The presentation, given at Microsoft’s North East Research and Development (NERD) Centre, began with Limor giving an introduction to open source hardware. She briefly outlined how designers share the ‘source code’ in the form of CAD and other design files, electronic circuit layouts and firmware/software essential to the functioning of any device.
With the explanations out of the way, Limor and Torrone ran through what they believed were the top 13 commercial companies in the space, all with revenues of approaching or
over $1million: Adafruit, Arduino, Bug Labs, Chumby, Dangerous Prototypes, DIY Drones, Evil Mad Scientist Labs, Liquidware, Makerbot, Maker Shed, Parallex, Solarbotics and
Like several of the other companies, Adafruit itself produces and sells a variety of component kits for both its own and other, third-party open source hardware projects. Sparkfun, the apparent market leader in this space, is reportedly hitting annual revenues of over $10million.
Many of the open source devices on offer are extremely basic and clearly aimed at the educational market and teaching new enthusiasts. However, companies like Makerbot and Evil Mad Scientist Labs both go as far as offering open source 3D printers. Meanwhile DIY Drones, a company co-founded by Chris Anderson, editor-in-chief of Wired magazine, does exactly what you might expect.
The current industry darling appears to be Arduino, which describes itself as a tool for making computers that can sense and control more of the physical world than your desktop computer. Based on a simple microcontroller board, Arduino is being used as the basis for an increasing number of more specialised open source hardware projects. The result is that the company behind the project has now shipped over 150, 000 units.

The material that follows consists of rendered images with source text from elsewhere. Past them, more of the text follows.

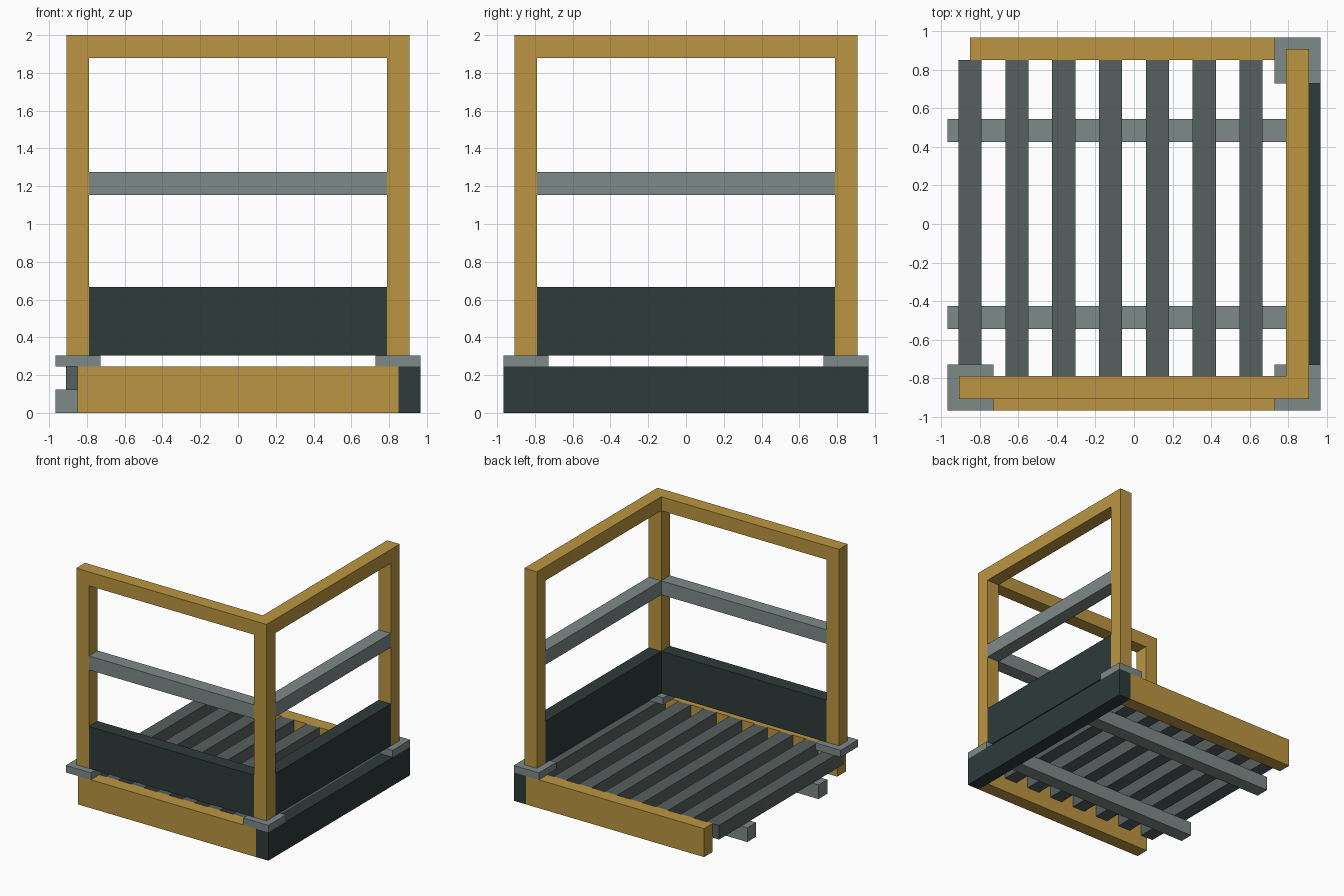
import bpy
import bmesh

cube = bpy.data.objects.get("Cube")
if cube:
    bpy.data.objects.remove(cube, do_unlink=True)


def material(name, colour):
    mat = bpy.data.materials.new(name)
    mat.use_nodes = True
    mat.diffuse_color = (*colour, 1)
    shader = next(n for n in mat.node_tree.nodes if n.type == 'BSDF_PRINCIPLED')
    shader.inputs["Base Color"].default_value = (*colour, 1)
    return mat


yellow = material("ochre yellow", (0.50, 0.30, 0.053))
dark = material("dark slate", (0.026, 0.043, 0.042))
light_grey = material("light grey", (0.205, 0.255, 0.25))
mid_grey = material("mid grey", (0.093, 0.118, 0.115))


def box(name, x, y, z, mat):
    """Axis-aligned box from three (min, max) ranges."""
    bm = bmesh.new()
    bmesh.ops.create_cube(bm, size=1)
    for v in bm.verts:
        v.co = [r[0] if c < 0 else r[1] for c, r in zip(v.co, (x, y, z))]
    mesh = bpy.data.meshes.new(name)
    bm.to_mesh(mesh)
    bm.free()
    mesh.materials.append(mat)
    obj = bpy.data.objects.new(name, mesh)
    bpy.context.collection.objects.link(obj)
    return obj


EDGE = 0.967      # outer half width of the base
INNER = 0.85      # inner face of the base beams
POST_OUT, POST_IN = 0.908, 0.788
DECK = 0.245      # top of the deck
FLOOR = 0.305     # top of the corner plates
TOP = 2.0
BAR = POST_OUT - POST_IN

# Base beams around three sides
box("front_beam", (-INNER, INNER), (-EDGE, -INNER), (0, DECK), yellow)
box("back_beam", (-INNER, INNER), (INNER, EDGE), (0, DECK), yellow)
box("left_beam", (INNER, EDGE), (-EDGE, EDGE), (0, DECK), dark)

# Runners under the deck
for name, y in (("front_runner", -0.485), ("back_runner", 0.485)):
    box(name, (-EDGE, INNER), (y - BAR / 2, y + BAR / 2), (0, DECK / 2), light_grey)

# Deck slats, the last one tucked against the side beam
for i in range(8):
    x = -INNER + i * 2 * INNER / 7
    box(f"deck_slat_{i + 1}", (x - BAR / 2, min(x + BAR / 2, INNER)),
        (-INNER, INNER), (DECK / 2, DECK), mid_grey)

# Corner posts on square base plates
for name, sx, sy in (("front_left", 1, -1), ("front_right", -1, -1), ("back_left", 1, 1)):
    def span(s, a, b):
        return tuple(sorted((s * a, s * b)))
    box(name + "_plate", span(sx, 0.727, EDGE), span(sy, 0.727, EDGE), (DECK, FLOOR), light_grey)
    box(name + "_post", span(sx, POST_IN, POST_OUT), span(sy, POST_IN, POST_OUT),
        (FLOOR, TOP), yellow)

# Toe board, mid rail and top rail between the posts of each guarded side
along = (-POST_IN, POST_IN)
for part, z, mat in (("toe_board", (FLOOR, 0.667), dark),
                     ("mid_rail", (1.154, 1.275), light_grey),
                     ("top_rail", (TOP - BAR, TOP), yellow)):
    box("front_" + part, along, (-POST_OUT, -POST_IN), z, mat)
    box("left_" + part, (POST_IN, POST_OUT), along, z, mat)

Further proof that it is no longer just amateur fun and games: BugLabs, whose Lego-style, open hardware platform previously featured as our gadget of the month, has recently raised $16million in venture capital. According to reports in Business Week, the company is now doing business with Pitney Bowes, Sun Microsystems (now Oracle), Orange, Antenna Software and Human Rights Watch. In addition, the ‘Bug’ is also being used as a device prototyping platform by management consultants Accenture.